on the right sounds purposeful wind-tone horns, and also serves as the indicator
switch. Separate front and rear interior lamps are fitted, and each is lit
separately by opening either of the appropriate front or rear doors; front, or
both lamps, can be turned on by the facia switch. The front interior lamp is
concealed behind the driving mirror, and throws a pool of light downwards on the
switches; it is just adequate for map reading. When the panel lamps are on, the
six positions of the transmission selector are illuminated in bright green,
variable with the panel lights rheostat. The diminishing rear mirror makes
following traffic seem farther away than it is.
Not only are
the individual switch functions labelled, but each also has symbols picked out
in white. This may be a convenience for export markets, but the effect is fussy
and detracts from the otherwise excellent neatness of the interior. All the
facia panel and imitation wood trim are high quality plastic mouldings and the
appearance is refreshingly simple and attractive. As well as indicator
repeaters, the oblong instrument block ahead of the driver includes warning
tell-tales for choke - thermostatically controlled, to come on only if the knob
is left out after the engine has warmed up - low brake fluid level and handbrake
on warning combined, oil pressure, and ignition.
vents on the facia edge are directly ahead of the front seat occupants, and can
be adjusted finely.

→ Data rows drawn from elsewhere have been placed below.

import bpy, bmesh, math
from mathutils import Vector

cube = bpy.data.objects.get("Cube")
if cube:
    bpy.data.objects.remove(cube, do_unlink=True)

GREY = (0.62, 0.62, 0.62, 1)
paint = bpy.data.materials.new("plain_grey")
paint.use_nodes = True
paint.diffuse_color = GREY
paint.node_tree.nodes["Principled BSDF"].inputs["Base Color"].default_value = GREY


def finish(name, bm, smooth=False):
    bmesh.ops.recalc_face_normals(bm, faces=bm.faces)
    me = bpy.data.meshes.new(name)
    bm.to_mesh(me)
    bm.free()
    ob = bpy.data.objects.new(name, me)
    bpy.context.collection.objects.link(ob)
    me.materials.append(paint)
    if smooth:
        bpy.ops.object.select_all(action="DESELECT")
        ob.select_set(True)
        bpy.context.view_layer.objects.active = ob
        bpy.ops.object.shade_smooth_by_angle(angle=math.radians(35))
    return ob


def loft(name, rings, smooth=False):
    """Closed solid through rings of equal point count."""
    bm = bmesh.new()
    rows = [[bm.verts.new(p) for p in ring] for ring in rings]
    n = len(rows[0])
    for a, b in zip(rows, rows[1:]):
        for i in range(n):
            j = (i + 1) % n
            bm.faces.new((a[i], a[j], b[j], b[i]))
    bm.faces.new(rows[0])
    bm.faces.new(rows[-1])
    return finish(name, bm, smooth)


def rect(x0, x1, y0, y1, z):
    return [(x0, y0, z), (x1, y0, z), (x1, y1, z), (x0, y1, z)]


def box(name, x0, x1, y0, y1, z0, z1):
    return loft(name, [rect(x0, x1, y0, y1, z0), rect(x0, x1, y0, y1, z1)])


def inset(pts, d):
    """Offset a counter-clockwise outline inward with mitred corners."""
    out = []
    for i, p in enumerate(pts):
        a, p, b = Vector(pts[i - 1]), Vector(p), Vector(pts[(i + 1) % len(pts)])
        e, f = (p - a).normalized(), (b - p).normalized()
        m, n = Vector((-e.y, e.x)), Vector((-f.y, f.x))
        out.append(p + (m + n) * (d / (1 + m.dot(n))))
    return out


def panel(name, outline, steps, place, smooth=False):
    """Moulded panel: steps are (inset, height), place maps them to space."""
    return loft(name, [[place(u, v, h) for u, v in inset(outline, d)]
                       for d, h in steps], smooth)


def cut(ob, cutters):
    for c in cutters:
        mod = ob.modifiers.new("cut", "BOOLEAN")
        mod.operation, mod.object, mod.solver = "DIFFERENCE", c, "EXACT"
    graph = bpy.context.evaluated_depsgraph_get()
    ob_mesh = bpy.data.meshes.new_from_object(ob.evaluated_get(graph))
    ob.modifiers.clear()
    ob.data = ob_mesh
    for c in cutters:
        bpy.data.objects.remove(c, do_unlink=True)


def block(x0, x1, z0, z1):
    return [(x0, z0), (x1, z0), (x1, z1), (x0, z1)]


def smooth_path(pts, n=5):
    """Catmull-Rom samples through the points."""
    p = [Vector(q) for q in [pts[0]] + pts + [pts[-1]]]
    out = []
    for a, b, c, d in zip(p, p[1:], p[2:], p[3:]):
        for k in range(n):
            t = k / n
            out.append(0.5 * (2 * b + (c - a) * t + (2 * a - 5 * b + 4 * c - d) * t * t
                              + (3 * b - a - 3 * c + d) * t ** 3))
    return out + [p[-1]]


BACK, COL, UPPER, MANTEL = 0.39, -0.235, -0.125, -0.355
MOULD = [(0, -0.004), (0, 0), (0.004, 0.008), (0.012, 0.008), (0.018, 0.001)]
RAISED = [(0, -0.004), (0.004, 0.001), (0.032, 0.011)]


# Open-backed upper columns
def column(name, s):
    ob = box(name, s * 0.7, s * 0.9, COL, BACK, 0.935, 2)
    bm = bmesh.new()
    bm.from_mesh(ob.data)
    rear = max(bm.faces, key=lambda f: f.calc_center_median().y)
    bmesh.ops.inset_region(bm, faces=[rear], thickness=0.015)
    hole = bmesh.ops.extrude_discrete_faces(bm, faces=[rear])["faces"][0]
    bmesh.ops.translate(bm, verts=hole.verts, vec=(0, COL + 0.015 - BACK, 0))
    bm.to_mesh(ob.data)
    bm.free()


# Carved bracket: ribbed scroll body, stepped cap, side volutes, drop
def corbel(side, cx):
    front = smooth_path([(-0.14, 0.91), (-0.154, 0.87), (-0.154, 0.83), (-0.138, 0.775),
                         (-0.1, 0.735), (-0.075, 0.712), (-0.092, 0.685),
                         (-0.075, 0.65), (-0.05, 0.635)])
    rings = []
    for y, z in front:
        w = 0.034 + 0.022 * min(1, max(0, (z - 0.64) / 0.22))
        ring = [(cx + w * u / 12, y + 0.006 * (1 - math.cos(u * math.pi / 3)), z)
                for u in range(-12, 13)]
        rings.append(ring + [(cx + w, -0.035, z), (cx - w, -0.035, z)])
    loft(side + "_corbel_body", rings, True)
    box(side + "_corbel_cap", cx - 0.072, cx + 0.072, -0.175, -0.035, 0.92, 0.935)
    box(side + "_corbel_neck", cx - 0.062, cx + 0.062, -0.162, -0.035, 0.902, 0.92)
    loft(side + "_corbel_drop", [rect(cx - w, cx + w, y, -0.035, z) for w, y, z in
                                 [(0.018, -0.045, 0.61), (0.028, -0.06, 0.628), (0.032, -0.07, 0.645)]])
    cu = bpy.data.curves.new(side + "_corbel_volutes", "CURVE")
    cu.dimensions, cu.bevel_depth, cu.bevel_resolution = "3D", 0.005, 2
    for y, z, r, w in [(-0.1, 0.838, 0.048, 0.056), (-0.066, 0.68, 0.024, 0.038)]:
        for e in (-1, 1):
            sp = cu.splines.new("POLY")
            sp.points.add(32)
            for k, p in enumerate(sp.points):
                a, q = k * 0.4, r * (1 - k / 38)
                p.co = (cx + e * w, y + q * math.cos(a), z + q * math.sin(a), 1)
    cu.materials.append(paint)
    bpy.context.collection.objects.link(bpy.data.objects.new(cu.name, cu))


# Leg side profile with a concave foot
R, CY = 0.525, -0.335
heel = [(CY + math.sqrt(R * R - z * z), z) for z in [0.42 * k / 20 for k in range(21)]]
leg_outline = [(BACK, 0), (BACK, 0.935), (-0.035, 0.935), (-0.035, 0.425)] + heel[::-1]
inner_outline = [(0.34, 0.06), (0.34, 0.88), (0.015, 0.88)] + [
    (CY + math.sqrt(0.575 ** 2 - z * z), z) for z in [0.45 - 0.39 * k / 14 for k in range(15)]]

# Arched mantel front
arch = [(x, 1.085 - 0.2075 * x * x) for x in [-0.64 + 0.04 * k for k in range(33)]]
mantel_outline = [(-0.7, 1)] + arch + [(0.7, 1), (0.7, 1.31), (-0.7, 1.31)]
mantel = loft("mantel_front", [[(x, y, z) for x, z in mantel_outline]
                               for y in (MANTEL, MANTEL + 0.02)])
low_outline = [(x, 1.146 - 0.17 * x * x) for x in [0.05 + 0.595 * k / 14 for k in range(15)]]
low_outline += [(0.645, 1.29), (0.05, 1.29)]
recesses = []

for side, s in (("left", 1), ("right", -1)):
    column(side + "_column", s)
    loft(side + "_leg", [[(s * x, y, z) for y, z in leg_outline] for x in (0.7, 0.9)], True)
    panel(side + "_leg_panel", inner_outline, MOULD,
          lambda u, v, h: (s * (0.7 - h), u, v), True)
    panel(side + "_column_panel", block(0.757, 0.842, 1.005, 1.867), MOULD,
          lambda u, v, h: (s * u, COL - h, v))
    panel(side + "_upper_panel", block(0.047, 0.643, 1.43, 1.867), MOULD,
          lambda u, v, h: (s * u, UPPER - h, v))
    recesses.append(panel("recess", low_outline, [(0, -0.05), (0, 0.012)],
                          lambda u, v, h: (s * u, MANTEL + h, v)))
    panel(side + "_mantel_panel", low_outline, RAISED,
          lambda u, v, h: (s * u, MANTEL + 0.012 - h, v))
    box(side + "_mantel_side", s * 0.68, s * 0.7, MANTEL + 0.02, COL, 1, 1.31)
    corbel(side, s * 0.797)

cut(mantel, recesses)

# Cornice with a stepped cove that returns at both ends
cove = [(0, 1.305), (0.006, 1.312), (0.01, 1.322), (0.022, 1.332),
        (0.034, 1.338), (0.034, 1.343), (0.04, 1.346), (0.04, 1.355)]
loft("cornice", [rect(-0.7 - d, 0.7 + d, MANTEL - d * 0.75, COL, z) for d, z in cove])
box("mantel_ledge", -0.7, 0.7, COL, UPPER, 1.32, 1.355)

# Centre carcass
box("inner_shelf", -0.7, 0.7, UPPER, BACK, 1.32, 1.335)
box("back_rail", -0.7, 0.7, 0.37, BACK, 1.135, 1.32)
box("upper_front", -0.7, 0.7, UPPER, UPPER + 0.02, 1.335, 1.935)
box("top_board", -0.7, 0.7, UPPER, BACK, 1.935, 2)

The heater also is responsive to careful adjustment of its
controls, so that the interior temperature can be kept just right in all
weathers. On its slower setting the fan is inaudible from within the car, and it
is still quite when switched to the "fan 2" position, which delivers a torrent
of air into the car. Demisting provisions are really effective. A good flow of
air passes through the car even with all windows closed, but the heater tends to
"cook" the right foot, making the left foot feel cold. The front quarter vents
swivel to let even more cool air in during hot weather.
good, and although the rather high scuttle and bonnet line conceals the little
reflector tip above the left sidelamp from the driverīs view, it is easy to
judge the width. Two-speed windscreen wipers clear big arcs, but could be better
sited. Although the end of the blade goes to within an inch of the screen edge
on the driverīs side, a large triangular section at the bottom righthand corner
is left unswept; when parked, the wipers were 2in. above the base of the screen.
in the whole car are very few indeed, and mainly of a trivial nature. The chief
point in any overall verdict on the 2000 automatic would be the need for more
lively performance, but as explained earlier, the excellent handling
characteristics make up for this to a large extent, and the 2000 remains a very
fast and safe car. It has a tremendously likeable character, arousing enthusiasm
from all who drive it.
Autocar / UK